Another round of CTE grant funding set for applicants
(Calif.) As many as 337 state grants aimed at creating new or improving existing career technical training programs would be awarded this year, under recommendations from the California Department of Education.
Since 2013, legislative leaders along with former-Gov. Jerry Brown invested more than $1 billion to augment existing support for work-related curriculum ranging from agriculture and the building trades, to information technology, art and entertainment.
Although CTE courses have been a staple for high school students that typically struggled with core academic subjects, the modern version of the curriculum has emerged as an important tool for preparing future workers for jobs that require some postsecondary education but not necessarily a four-year degree.
CTE and parallel educational models like “linked learning” are also considered by a growing number of policy makers as a viable option for developing work readiness skills of at-risk students who are unlikely to go on to college.
During the 2016-17 school year, nearly 800,000 high school students—roughly 45 percent of total enrollment—were enrolled in one or more CTE courses, according to a survey by the Public Policy Institute of California.
As part of the final budget that Brown signed last summer, another $150 million was set aside for the CTE Incentive Grant with the intention that the same money would be appropriated indefinitely.
The California State Board of Education is expected to approve the grant allocation formula, specific funding amounts and the projects funded at its regular March meeting next week.
The grants are open to all school districts, county offices of education and charter schools. Proposed projects are evaluated based on a list of 11 grant indicators that include such questions as to whether the program is aligned with college-level education or enable students to attain employment after graduation.
The grants require LEAs provide local matching funds based on the size of the jurisdiction and the stage of funding.
While the vast majority of grants made last year were less than $2 million, some LEAs received substantially more.
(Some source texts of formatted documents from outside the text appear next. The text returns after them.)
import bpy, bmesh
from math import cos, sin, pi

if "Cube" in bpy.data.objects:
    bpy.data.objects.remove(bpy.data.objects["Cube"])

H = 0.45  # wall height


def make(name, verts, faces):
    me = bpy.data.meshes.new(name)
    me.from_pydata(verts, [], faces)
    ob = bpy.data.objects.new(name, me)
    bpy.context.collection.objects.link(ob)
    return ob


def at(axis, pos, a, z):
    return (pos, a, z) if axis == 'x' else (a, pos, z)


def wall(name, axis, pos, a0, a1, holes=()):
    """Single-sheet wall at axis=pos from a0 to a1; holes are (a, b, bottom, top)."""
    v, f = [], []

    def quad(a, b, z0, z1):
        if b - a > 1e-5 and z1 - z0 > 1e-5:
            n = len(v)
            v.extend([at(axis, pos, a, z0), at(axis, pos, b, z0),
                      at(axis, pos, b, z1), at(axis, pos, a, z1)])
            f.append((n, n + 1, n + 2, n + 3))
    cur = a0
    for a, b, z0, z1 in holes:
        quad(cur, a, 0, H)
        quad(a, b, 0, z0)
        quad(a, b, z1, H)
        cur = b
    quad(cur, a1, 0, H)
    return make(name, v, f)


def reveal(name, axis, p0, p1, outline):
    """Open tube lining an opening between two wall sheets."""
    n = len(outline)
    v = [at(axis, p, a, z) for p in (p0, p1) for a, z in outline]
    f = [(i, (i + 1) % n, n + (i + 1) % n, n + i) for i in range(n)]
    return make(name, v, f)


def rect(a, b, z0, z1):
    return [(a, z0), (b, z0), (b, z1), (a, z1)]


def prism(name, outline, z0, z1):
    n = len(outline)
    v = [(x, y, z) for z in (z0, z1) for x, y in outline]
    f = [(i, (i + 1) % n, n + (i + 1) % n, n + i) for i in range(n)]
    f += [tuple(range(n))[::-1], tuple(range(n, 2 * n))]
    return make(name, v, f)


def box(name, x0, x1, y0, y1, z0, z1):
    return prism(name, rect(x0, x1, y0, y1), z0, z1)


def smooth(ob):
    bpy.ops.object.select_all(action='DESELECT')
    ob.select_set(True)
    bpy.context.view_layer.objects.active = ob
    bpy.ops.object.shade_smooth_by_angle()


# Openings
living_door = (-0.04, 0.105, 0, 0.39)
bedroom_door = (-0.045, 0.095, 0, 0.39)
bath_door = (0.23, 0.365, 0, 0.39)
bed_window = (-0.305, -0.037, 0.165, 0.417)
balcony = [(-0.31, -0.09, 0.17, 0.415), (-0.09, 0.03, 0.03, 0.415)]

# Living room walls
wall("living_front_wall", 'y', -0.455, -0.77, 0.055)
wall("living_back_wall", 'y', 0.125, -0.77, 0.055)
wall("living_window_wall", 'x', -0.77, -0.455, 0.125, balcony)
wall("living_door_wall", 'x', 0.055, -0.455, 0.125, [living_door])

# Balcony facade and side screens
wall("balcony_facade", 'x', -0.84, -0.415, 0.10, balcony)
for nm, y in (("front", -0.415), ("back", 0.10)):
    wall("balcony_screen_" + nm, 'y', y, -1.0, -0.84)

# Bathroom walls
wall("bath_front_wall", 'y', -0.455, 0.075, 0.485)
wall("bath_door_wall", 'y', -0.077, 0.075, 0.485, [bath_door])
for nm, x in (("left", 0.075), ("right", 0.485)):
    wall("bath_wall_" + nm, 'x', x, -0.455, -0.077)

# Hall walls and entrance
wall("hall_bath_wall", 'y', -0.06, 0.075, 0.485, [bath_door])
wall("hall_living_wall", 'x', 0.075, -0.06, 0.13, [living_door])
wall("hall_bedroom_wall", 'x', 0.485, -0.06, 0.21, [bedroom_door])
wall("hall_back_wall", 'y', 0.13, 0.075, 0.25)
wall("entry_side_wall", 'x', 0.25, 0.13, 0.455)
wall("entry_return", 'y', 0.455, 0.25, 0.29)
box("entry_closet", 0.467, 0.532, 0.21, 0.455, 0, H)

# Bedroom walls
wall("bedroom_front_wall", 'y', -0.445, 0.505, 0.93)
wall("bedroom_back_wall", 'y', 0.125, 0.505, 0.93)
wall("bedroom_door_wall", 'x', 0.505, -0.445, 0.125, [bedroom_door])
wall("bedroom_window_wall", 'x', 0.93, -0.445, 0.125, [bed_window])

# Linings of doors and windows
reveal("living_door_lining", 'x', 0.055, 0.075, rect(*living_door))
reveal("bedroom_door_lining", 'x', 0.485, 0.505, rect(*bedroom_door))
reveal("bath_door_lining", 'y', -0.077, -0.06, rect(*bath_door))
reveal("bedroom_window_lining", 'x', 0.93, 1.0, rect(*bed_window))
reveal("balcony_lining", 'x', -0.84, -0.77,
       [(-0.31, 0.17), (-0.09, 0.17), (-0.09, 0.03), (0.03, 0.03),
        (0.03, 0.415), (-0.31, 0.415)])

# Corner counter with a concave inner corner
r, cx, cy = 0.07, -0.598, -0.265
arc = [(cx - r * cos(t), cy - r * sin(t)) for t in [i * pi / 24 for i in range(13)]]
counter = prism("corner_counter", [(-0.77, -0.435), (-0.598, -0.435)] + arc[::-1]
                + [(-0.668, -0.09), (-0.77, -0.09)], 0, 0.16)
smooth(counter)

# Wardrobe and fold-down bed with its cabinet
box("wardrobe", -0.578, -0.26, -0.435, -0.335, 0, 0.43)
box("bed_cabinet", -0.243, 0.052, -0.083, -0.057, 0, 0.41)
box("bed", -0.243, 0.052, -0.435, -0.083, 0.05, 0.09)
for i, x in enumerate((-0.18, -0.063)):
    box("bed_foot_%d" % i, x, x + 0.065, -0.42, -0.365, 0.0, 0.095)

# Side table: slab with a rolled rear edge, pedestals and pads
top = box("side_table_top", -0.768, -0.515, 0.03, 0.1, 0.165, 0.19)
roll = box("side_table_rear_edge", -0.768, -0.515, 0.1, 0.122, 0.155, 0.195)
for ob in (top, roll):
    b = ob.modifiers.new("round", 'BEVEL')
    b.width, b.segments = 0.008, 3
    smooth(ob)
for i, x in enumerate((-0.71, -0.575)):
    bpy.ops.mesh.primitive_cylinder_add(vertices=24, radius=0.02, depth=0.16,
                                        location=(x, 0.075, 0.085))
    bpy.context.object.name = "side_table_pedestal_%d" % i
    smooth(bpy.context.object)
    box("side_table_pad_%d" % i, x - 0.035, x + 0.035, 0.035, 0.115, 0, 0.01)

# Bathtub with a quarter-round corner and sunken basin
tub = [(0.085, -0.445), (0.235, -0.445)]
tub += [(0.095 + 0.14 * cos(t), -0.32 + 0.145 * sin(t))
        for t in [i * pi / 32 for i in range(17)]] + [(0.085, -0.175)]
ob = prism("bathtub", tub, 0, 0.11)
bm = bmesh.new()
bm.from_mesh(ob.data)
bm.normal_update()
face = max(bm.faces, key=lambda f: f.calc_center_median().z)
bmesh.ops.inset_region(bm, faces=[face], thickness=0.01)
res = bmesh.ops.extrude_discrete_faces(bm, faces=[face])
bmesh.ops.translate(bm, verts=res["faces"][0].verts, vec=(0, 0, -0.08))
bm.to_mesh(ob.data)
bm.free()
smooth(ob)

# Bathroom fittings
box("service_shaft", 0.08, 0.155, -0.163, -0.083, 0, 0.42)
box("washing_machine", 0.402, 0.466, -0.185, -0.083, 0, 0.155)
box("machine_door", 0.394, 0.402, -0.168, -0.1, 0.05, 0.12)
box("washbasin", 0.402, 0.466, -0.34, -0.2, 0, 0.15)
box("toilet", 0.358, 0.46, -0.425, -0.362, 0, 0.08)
Los Angeles Unified, for instance, was awarded nearly $17 million. The Contra Costa County Office of Education received $4 million, while Kern High School District won a grant of $3.1 million.